A few years ago I helped hang an exhibition of prints from George Eastman House. The exhibit was of old Vietnam war photographs. Just about all of the B&W was 35mm Tri-X, most of it developed in the field under very primitive conditions. Needless to say it was all hand held -- no tripods, no mirror lockup, etc. The photographers had more important things to do than optimize for sharpness -- like trying to stay alive in a fire fight. Literally.
There were several prints in the group that GEH had printed 40 x 50 inches. They were soft, grainy, and very sadly beautiful. One image in particular continues to haunt me, so I'd have to say it was quite effective at that size. People at the exhibit would look at it from across the room, from the "proper viewing distance" and they'd walk right up to it. And come back to it over and over. It seemed to work for a lot of people, not just me.
So under some conditions, some images can easily handle 35x enlargement.
That said, very very few images can do that. Very few.
On the other end of the spectrum I've got a few 4x5 negatives, Tri-X, that I pushed a couple of stops. After about 4x they flat out start coming apart. Nice images, but I can't really print them above 16 x 20 inches because the graininess doesn't serve the image well at all.

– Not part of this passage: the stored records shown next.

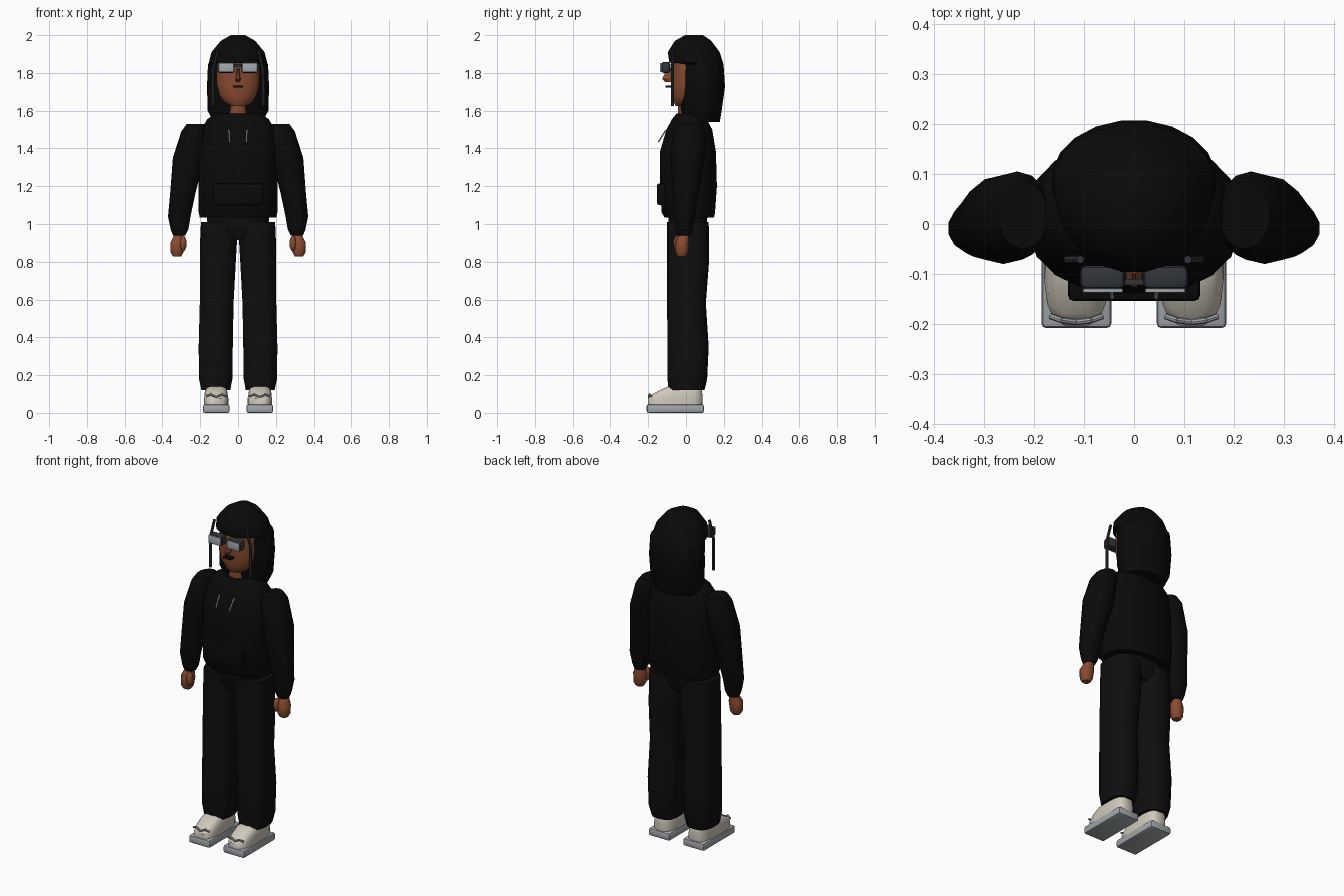
import bpy, bmesh, math
from mathutils import Vector


def material(name, r, g, b):
    m = bpy.data.materials.new(name)
    m.diffuse_color = (r, g, b, 1)
    return m


BLACK = material("black cloth", 0.003, 0.003, 0.003)
TROUSER = material("charcoal cloth", 0.0045, 0.0045, 0.005)
SKIN = material("brown skin", 0.25, 0.07, 0.03)
CREAM = material("cream leather", 0.62, 0.58, 0.49)
GREY = material("grey rubber", 0.36, 0.39, 0.41)
FRAME = material("dark frame", 0.03, 0.035, 0.042)
LENS = material("pale lens", 0.36, 0.40, 0.42)
WHITE = material("white cord", 0.75, 0.72, 0.66)


def finish(name, bm, mat, angle=40):
    bmesh.ops.recalc_face_normals(bm, faces=bm.faces)
    me = bpy.data.meshes.new(name)
    bm.to_mesh(me)
    bm.free()
    ob = bpy.data.objects.new(name, me)
    bpy.context.collection.objects.link(ob)
    me.materials.append(mat)
    bpy.ops.object.select_all(action='DESELECT')
    ob.select_set(True)
    bpy.context.view_layer.objects.active = ob
    bpy.ops.object.shade_smooth_by_angle(angle=math.radians(angle))
    return ob


def loft(name, rings, mat, sides=16, power=1.0, angle=40):
    """Stack rounded rings given as (z, x min, x max, y min, y max)."""
    bm = bmesh.new()
    loops = []
    for z, x0, x1, y0, y1 in rings:
        loop = []
        for i in range(sides):
            a = 2 * math.pi * (i + 0.5) / sides
            c, s = math.cos(a), math.sin(a)
            c = math.copysign(abs(c) ** power, c)
            s = math.copysign(abs(s) ** power, s)
            loop.append(bm.verts.new(((x0 + x1) / 2 + c * (x1 - x0) / 2,
                                      (y0 + y1) / 2 + s * (y1 - y0) / 2, z)))
        loops.append(loop)
    for a, b in zip(loops, loops[1:]):
        for i in range(sides):
            j = (i + 1) % sides
            bm.faces.new((a[i], a[j], b[j], b[i]))
    bm.faces.new(loops[0])
    bm.faces.new(loops[-1])
    return finish(name, bm, mat, angle)


def box(name, lo, hi, mat, bevel=0.0):
    bm = bmesh.new()
    bmesh.ops.create_cube(bm, size=1)
    for v in bm.verts:
        v.co = [(l + h) / 2 + c * (h - l) for l, h, c in zip(lo, hi, v.co)]
    if bevel:
        bmesh.ops.bevel(bm, geom=bm.edges[:], offset=bevel, segments=2,
                        profile=0.5, affect='EDGES')
    return finish(name, bm, mat)


def rod(name, points, radius, mat):
    """Join points with thin round bars."""
    bm = bmesh.new()
    for a, b in zip(points, points[1:]):
        a, b = Vector(a), Vector(b)
        d = b - a
        m = d.to_track_quat('Z', 'Y').to_matrix().to_4x4()
        m.translation = (a + b) / 2
        bmesh.ops.create_cone(bm, cap_ends=True, segments=8, radius1=radius,
                              radius2=radius, depth=d.length + radius, matrix=m)
    return finish(name, bm, mat)


def ball(name, center, size, mat):
    bm = bmesh.new()
    bmesh.ops.create_uvsphere(bm, u_segments=12, v_segments=8, radius=1)
    for v in bm.verts:
        v.co = [c + s * k for c, s, k in zip(center, size, v.co)]
    return finish(name, bm, mat, 60)


def centred(rows):
    return [(z, -w, w, y0, y1) for z, w, y0, y1 in rows]


# Hood with a brow that overhangs the face
loft("hood", centred([
    (1.54, 0.13, -0.01, 0.18), (1.60, 0.163, -0.03, 0.19),
    (1.73, 0.166, -0.035, 0.208), (1.845, 0.161, -0.035, 0.20),
    (1.855, 0.156, -0.09, 0.197), (1.91, 0.142, -0.098, 0.18),
    (1.97, 0.092, -0.06, 0.135), (2.0, 0.038, -0.005, 0.09)]), BLACK, 20)

# Head and neck
loft("head", centred([
    (1.625, 0.045, -0.055, 0.03), (1.645, 0.075, -0.066, 0.05),
    (1.68, 0.10, -0.073, 0.06), (1.74, 0.115, -0.076, 0.07),
    (1.86, 0.115, -0.074, 0.07)]), SKIN)
loft("neck", centred([(1.55, 0.052, -0.045, 0.04), (1.66, 0.048, -0.045, 0.04)]), SKIN, 12)
loft("nose", centred([(1.752, 0.008, -0.112, -0.07), (1.768, 0.017, -0.128, -0.07),
                      (1.785, 0.012, -0.12, -0.07), (1.825, 0.007, -0.10, -0.07)]), SKIN, 8)
box("mouth", (-0.026, -0.108, 1.722), (0.026, -0.072, 1.732), BLACK)

# Sweatshirt body, pouch pocket
loft("sweatshirt", centred([
    (1.035, 0.205, -0.115, 0.15), (1.06, 0.21, -0.13, 0.155),
    (1.2, 0.212, -0.14, 0.165), (1.38, 0.212, -0.14, 0.16),
    (1.5, 0.195, -0.105, 0.14), (1.555, 0.165, -0.075, 0.11),
    (1.585, 0.12, -0.05, 0.09)]), BLACK, 20, 0.85)
box("pouch_pocket", (-0.132, -0.154, 1.10), (0.132, -0.10, 1.215), BLACK, 0.012)

# Hips between the legs and the sweatshirt
loft("hips", centred([(0.915, 0.06, -0.07, 0.09), (0.96, 0.16, -0.092, 0.112),
                      (1.06, 0.17, -0.095, 0.115)]), TROUSER, 16, 0.8)

# Parts on both sides
for side, s in (("left", -1), ("right", 1)):
    def span(a, b):
        return (a, b) if s > 0 else (-b, -a)

    def mirrored(rows):
        return [(z, *span(a, b), y0, y1) for z, a, b, y0, y1 in rows]

    loft(side + "_sleeve", mirrored([
        (0.94, 0.278, 0.345, -0.045, 0.025), (0.97, 0.262, 0.357, -0.055, 0.035),
        (1.04, 0.25, 0.372, -0.062, 0.045), (1.17, 0.222, 0.36, -0.072, 0.068),
        (1.35, 0.175, 0.347, -0.08, 0.098), (1.49, 0.165, 0.302, -0.07, 0.105),
        (1.53, 0.17, 0.272, -0.05, 0.085)]), BLACK, 14)
    loft(side + "_trouser_leg", mirrored([
        (0.12, 0.04, 0.195, -0.092, 0.098), (0.18, 0.028, 0.208, -0.098, 0.112),
        (0.35, 0.026, 0.21, -0.098, 0.12), (0.58, 0.022, 0.204, -0.10, 0.105),
        (0.8, 0.01, 0.204, -0.10, 0.122), (0.92, 0.003, 0.202, -0.10, 0.122),
        (1.01, 0.003, 0.198, -0.10, 0.12)]), TROUSER, 14, 0.75)

    # Fist and thumb
    loft(side + "_hand", mirrored([
        (0.828, 0.30, 0.345, -0.045, 0.0), (0.85, 0.287, 0.358, -0.056, 0.013),
        (0.90, 0.278, 0.36, -0.058, 0.016), (0.95, 0.293, 0.335, -0.035, 0.015)]),
        SKIN, 10, 0.85)
    ball(side + "_thumb", (s * 0.29, -0.045, 0.897), (0.018, 0.022, 0.042), SKIN)

    # Shoe sole, upper and toe trim
    x0, x1 = span(0.045, 0.185)
    box(side + "_sole", (x0, -0.208, 0), (x1, 0.095, 0.045), GREY, 0.01)
    loft(side + "_shoe", mirrored([
        (0.04, 0.05, 0.18, -0.204, 0.088), (0.075, 0.05, 0.18, -0.204, 0.09),
        (0.10, 0.054, 0.178, -0.18, 0.088), (0.125, 0.058, 0.174, -0.13, 0.085),
        (0.14, 0.07, 0.162, -0.095, 0.075)]), CREAM, 16, 0.6)
    rod(side + "_toe_trim", [(s * 0.065, -0.185, 0.09), (s * 0.085, -0.192, 0.098),
                             (s * 0.115, -0.196, 0.085), (s * 0.145, -0.192, 0.098),
                             (s * 0.165, -0.185, 0.09)], 0.006, GREY)

    # Drawstring
    rod(side + "_drawstring", [(s * 0.048, -0.108, 1.495), (s * 0.044, -0.146, 1.435)],
        0.004, WHITE)

    # Spectacles: rim, lens and upright arm
    a, b = span(0.018, 0.108)
    box(side + "_rim", (a, -0.13, 1.80), (b, -0.083, 1.858), FRAME, 0.012)
    a, b = span(0.022, 0.102)
    box(side + "_lens", (a, -0.137, 1.805), (b, -0.129, 1.853), LENS, 0.002)
    rod(side + "_spectacle_arm", [(s * 0.108, -0.071, 1.915), (s * 0.133, -0.071, 1.815),
                                  (s * 0.134, -0.071, 1.63)], 0.008, FRAME)

# Spectacle bridge
box("spectacle_bridge", (-0.025, -0.122, 1.832), (0.025, -0.11, 1.846), FRAME)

I've also got a nice image on 4x5 400PortraNC. The lab did a fine job on film processing, and I did a reasonably good job of capture in a strong wind (snow storm). It's nicely detailed, but I can't take it much above 8x because again, the graininess becomes intrusive and draws the viewers' attention away from the image and the detail in the image. It's just the way this particular image works.

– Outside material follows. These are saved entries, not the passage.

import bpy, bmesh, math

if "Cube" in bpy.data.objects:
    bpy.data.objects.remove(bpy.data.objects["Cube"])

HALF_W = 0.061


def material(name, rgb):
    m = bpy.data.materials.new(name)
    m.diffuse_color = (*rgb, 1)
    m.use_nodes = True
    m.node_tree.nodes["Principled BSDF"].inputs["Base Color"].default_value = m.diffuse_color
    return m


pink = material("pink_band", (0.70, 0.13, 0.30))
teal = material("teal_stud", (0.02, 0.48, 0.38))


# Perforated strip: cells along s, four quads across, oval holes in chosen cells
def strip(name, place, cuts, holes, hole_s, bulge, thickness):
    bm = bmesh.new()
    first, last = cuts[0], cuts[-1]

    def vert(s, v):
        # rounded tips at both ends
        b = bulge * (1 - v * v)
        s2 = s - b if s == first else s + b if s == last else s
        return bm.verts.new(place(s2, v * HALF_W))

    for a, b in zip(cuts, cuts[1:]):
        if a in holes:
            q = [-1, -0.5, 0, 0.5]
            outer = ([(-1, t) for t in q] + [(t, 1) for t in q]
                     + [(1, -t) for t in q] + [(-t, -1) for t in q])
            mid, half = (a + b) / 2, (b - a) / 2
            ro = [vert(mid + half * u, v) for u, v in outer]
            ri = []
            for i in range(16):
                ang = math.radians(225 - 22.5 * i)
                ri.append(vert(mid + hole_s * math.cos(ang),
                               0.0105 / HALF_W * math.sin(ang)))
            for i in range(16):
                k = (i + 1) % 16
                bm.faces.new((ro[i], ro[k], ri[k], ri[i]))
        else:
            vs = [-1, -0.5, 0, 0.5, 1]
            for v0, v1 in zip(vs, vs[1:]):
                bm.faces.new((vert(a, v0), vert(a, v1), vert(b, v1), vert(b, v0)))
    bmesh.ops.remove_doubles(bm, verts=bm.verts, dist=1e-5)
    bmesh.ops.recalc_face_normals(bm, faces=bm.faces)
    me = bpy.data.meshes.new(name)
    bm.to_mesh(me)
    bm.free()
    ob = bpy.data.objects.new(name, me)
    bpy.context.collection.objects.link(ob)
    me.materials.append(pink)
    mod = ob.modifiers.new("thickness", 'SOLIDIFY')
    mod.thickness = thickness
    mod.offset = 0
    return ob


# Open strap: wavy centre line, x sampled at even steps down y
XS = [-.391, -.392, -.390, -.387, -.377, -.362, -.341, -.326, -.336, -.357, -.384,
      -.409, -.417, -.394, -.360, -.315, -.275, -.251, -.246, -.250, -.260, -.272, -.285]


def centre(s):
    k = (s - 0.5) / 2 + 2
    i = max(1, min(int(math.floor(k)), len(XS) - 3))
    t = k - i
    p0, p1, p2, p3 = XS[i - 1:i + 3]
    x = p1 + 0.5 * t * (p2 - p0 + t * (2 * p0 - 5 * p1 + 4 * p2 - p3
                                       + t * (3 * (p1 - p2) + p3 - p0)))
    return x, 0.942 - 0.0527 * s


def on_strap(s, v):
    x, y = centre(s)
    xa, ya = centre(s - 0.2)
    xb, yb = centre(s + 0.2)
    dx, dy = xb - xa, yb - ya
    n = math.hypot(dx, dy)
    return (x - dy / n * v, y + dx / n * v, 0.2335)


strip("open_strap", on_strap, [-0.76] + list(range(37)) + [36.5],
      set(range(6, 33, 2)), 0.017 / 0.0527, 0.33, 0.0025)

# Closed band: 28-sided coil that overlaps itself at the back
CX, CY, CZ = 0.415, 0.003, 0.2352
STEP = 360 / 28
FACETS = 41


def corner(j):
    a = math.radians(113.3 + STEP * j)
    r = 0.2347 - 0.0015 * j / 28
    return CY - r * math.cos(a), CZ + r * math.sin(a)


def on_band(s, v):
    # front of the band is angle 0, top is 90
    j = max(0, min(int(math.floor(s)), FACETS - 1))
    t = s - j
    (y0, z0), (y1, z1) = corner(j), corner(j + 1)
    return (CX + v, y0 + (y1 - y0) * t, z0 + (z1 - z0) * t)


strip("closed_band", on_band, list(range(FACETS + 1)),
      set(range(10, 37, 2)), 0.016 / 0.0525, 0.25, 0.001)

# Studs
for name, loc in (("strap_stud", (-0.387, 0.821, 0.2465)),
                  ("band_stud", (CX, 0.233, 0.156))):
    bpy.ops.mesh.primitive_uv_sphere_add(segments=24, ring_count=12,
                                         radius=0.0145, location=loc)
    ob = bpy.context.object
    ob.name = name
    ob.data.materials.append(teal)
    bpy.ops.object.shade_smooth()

So... how much enlargement seems to be one of those things best done on a case-by-case basis. It's just a huge multi-variable equation involving everything from image capture on down the processing line to final print. I wish there were simple rules of thumb that really worked. But if there are I have yet to find them.

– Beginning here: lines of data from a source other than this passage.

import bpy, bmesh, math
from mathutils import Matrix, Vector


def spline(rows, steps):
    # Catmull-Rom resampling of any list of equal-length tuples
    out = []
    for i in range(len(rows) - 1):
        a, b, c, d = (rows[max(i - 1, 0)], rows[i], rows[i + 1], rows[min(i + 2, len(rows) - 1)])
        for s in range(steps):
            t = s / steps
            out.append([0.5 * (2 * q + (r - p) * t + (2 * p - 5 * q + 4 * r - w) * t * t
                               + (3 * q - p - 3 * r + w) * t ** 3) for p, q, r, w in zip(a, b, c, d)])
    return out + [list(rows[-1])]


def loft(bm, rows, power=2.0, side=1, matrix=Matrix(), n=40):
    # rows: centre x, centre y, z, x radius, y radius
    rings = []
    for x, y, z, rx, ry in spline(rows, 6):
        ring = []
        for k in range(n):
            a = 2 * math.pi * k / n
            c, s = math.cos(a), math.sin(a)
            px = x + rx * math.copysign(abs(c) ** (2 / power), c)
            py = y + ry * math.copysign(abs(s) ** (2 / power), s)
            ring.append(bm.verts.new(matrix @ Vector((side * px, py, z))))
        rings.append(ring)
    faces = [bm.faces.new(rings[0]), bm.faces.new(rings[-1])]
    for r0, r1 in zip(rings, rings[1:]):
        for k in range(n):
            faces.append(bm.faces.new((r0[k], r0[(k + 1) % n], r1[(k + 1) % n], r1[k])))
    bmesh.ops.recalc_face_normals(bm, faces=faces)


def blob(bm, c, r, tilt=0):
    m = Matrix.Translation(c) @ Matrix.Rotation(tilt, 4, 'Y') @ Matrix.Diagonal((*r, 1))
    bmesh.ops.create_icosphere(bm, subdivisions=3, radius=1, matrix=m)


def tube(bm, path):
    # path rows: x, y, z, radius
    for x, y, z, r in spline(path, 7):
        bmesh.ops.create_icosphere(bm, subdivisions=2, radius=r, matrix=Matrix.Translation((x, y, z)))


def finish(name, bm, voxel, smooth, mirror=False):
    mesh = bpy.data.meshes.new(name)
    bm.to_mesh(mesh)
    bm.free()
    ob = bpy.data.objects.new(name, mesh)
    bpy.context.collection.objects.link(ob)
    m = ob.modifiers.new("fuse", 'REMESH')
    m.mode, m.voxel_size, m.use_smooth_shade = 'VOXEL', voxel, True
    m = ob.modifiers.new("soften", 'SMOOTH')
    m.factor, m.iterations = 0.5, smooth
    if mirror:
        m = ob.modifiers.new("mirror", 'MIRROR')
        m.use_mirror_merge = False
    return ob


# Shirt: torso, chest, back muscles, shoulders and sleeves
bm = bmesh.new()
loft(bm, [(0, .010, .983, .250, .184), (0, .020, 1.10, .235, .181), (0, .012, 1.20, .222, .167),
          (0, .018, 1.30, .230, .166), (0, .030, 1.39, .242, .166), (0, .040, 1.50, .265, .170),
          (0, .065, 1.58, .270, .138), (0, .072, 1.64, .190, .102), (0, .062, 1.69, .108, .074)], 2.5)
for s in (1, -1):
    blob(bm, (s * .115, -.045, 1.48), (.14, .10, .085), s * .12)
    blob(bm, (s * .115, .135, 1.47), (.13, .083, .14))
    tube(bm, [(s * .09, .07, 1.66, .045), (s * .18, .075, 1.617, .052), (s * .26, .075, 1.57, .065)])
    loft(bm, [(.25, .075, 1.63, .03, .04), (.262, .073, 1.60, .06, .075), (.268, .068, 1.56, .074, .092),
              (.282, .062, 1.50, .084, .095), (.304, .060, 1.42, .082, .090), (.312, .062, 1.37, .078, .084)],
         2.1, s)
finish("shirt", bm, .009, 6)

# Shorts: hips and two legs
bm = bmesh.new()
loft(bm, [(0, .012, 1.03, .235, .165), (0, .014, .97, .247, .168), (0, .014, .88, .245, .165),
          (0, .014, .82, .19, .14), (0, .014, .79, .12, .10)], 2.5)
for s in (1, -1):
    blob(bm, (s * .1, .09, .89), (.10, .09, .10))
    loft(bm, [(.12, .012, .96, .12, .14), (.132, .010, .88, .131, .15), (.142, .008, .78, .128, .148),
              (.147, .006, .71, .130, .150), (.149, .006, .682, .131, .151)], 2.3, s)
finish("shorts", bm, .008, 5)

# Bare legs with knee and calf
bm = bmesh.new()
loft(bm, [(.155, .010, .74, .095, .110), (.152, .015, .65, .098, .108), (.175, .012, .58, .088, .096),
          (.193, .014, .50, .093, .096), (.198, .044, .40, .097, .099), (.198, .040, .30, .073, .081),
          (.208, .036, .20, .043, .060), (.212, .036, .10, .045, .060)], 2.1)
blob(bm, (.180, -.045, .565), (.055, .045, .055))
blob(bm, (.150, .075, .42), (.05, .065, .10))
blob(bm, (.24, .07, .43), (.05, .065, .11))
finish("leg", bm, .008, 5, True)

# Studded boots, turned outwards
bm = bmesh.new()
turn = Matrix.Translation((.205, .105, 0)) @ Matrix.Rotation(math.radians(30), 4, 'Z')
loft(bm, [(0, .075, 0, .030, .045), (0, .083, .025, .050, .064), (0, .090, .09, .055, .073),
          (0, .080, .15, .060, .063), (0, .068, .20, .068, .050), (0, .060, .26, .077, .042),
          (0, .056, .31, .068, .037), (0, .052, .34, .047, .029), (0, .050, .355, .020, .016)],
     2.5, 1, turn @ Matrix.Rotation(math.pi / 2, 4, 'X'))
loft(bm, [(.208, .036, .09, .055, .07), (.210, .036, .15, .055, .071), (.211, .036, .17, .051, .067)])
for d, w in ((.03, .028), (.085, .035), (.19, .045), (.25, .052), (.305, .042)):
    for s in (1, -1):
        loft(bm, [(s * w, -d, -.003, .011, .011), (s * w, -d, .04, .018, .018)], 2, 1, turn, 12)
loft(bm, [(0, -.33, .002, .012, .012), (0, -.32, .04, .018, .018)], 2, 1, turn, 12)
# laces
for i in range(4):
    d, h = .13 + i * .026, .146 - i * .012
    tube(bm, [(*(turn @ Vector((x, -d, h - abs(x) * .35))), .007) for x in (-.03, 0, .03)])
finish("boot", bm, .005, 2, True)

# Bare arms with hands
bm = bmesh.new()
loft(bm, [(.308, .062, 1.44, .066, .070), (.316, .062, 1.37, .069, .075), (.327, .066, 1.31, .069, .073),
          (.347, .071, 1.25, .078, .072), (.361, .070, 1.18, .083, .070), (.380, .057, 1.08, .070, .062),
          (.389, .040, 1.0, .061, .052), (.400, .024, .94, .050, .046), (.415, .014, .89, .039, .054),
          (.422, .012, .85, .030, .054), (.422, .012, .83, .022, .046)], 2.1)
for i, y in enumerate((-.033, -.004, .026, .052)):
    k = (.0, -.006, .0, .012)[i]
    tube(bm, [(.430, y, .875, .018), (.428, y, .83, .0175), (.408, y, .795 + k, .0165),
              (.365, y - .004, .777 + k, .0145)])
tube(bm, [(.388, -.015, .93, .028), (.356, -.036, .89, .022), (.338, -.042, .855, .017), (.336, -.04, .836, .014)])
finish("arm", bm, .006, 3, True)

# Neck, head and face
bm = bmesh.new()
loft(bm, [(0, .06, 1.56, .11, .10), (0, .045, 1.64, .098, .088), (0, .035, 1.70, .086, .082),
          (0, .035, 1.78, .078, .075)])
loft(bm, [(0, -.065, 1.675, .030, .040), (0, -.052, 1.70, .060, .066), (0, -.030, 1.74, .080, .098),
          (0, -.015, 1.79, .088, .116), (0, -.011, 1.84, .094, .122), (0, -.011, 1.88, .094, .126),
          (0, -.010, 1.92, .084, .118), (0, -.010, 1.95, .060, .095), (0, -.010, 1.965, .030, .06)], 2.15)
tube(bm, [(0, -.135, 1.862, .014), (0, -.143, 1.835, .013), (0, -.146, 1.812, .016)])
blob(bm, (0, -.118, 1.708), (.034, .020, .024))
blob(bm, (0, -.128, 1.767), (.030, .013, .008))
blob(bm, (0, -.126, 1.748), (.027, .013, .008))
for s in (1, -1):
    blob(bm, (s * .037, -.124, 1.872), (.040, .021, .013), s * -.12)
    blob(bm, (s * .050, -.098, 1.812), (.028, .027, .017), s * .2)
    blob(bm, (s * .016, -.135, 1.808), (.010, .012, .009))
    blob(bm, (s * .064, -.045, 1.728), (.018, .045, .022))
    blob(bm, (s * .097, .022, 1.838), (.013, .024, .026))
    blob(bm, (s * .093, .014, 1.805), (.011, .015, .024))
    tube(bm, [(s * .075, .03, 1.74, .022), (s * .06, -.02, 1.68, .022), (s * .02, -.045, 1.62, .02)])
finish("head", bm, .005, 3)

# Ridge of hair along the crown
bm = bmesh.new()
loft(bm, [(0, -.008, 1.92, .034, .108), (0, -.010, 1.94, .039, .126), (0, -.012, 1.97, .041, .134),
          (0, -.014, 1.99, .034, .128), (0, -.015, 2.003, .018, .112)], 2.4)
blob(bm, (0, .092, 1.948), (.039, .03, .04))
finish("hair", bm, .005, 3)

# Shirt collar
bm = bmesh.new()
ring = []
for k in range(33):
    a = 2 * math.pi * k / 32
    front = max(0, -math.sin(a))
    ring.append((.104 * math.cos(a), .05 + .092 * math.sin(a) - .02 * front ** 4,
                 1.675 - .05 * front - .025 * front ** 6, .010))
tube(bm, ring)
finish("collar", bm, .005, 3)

Someone on here quoted really good 7x-8x enlargements from scanning on the Coolscans. I have pushed a little bit beyond that comfortably - about 10x (so 10x15 inches from 35mm, and 20 inches from the 6cm dimension on 120 - 16x20 from 645, 20x20 from 6x6, as much as 20x30 from 6x9). How much beyond that (for a really good print of a high detail subject) will an Imacon go? A drum scanner? I can't imagine getting 20x, because that was widely considered impossible in the chemical darkroom (that would be a 20x30 from 35mm, and any print that size from 35mm I've ever seen was a grainy mess, no matter how it was produced). Is 15x realistic? A good darkroom worker could ALMOST do that, IF they started with a really good negative or chrome - that's where the special developers like Acufine and Microdol came in - people trying to make detailed 16x24 prints from 35mm. Of course there are low-detail subjects (or places where grain is acceptable) that print significantly larger, but that's true of digital as well.
The best digital sensors today will go something like 25x on the physical size of the sensor (I use the D3x as an example, because it's what I use, but I'm sure that there are other sensors that are in the same range). That gives us 24x36 from full-frame 35 (I do that all the time, and it looks great), 33x44 inches from the smaller medium-format systems and 36x48 from the P45+ size sensor. A P65+ with its oversize sensor SHOULD print right around 40x50, which is, coincidentally, also a 10x enlargement from 4x5.
There are a couple of problems with this... First is depth of field - I find myself REALLY thinking hard about DOF on big prints (using a bigger camera, one often has tilt to help deal with that - of course this is a problem with non-tilting medium format as well). My next lens purchase will certainly be a PC-E Nikkor (I'm trying to decide on focal length now). The second issue is when do you not actually need any more resolution for a bigger print, because of viewing distance? Ansel Adams raised this question in The Print in his chapter on very large prints. My 24x36's look good from a foot away - could I make a 40x60 that held up at 3 or 4 feet? If so, who'd ever look at a print that size from any closer than that? Prints that big are often displayed in ways where you can't GET closer than that...